The move incurred the wrath of poultry farmers across the country, ahead of crucial legislative and presidential elections this year.

Public confidence is of the utmost importance to the leaders and to their electoral chances.

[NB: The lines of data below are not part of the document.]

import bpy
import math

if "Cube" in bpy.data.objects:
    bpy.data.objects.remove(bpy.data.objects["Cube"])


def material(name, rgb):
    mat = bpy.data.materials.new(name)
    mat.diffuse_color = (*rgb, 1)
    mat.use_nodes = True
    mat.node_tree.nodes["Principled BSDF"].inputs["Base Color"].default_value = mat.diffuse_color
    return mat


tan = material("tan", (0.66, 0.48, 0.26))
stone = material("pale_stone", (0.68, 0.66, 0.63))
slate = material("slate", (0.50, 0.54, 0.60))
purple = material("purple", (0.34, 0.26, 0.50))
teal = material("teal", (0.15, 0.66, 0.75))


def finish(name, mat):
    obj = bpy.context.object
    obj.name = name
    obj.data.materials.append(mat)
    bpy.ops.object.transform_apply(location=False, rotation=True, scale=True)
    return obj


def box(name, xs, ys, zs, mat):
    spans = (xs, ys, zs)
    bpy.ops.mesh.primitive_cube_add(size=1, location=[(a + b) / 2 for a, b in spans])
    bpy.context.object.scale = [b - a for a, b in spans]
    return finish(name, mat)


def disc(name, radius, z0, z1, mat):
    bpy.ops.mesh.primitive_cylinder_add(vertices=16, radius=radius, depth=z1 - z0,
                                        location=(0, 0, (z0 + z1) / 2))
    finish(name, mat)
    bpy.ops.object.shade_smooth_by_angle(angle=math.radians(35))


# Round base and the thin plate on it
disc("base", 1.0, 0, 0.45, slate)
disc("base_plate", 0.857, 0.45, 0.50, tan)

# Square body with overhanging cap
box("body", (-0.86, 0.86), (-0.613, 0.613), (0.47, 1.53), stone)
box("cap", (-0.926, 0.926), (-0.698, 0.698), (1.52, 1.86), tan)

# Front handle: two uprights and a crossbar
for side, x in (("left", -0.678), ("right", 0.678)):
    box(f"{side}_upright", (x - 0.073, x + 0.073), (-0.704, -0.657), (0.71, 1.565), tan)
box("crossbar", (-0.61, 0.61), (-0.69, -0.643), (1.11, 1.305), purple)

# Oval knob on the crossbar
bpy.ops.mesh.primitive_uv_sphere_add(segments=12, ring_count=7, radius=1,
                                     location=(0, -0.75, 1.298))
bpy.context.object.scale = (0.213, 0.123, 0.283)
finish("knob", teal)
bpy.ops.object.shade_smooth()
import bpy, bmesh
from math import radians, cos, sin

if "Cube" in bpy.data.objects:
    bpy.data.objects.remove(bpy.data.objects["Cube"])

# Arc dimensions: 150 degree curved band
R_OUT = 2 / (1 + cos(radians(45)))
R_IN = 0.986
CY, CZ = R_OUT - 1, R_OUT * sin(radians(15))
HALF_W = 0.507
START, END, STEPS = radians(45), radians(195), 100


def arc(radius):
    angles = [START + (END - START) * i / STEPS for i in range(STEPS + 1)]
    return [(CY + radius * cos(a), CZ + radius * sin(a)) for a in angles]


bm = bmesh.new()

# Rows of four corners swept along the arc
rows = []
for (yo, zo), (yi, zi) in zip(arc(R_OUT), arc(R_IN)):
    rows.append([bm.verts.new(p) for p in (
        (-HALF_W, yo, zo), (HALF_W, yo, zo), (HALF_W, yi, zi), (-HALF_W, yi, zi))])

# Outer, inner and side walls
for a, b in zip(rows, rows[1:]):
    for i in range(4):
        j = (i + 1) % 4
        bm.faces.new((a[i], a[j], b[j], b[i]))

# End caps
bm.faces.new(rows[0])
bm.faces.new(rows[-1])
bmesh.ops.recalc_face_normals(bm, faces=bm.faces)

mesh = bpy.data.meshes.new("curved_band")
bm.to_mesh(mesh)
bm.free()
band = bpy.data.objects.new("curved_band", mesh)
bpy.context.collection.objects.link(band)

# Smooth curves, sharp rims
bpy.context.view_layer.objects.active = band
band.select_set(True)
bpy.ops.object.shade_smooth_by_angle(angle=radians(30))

This confidence could plunge should bird-to-human contagion of the virus be confirmed in the coming weeks.

Government accountability and transparency are now de rigueur and form the basis for good corporate governance, thanks first to the SARS epidemic last year, followed by the current avian flu outbreak.

But perhaps one of the most important lessons unfolding in the avian flu crisis is the utmost importance and urgency of bridging the socio-economic gap between richer urban communities and poorer rural ones.

The rapidity of the flu epidemic has again revealed the extent of poverty in rural Asia and the socio-economic cleavages in Asian societies today.

A controversy is already brewing in Thailand over the "injustice" of culling chicken in the poorer rural farms, given only modest compensation, whereas poultry bred by big agricultural conglomerates and those in the Bangkok periphery need only be vaccinated to be spared.

In Indonesia, there were initial concerns that unfair vested interests had prevented the culling of millions of fowl, especially when poor farmers, who had their chicken mass-culled, were not financially compensated, given the nation's huge budget deficits. Agricultural Southeast Asia needs urgent and coordinated socio-economic policies.

The avian flu underscores the importance of a more aggressive policy in wiping out poverty and balancing gains in society. Beneath Asia's vertiginous boom still lie some "poor" economies and marginalized societies, which not only breed diseases but sow the seeds of social unrest and political destabilization.

Social policies need to be urgently designed and effectively implemented in order to safeguard stability; this is indeed the true political dimension and reality check on the current avian flu epidemic in the region.

ASEAN governments and public opinion are bracing themselves for a challenging year ahead as threats of avian flu, SARS and terrorism complicate politics, especially in a crucial electoral year in Indonesia, Malaysia, the Philippines and Thailand.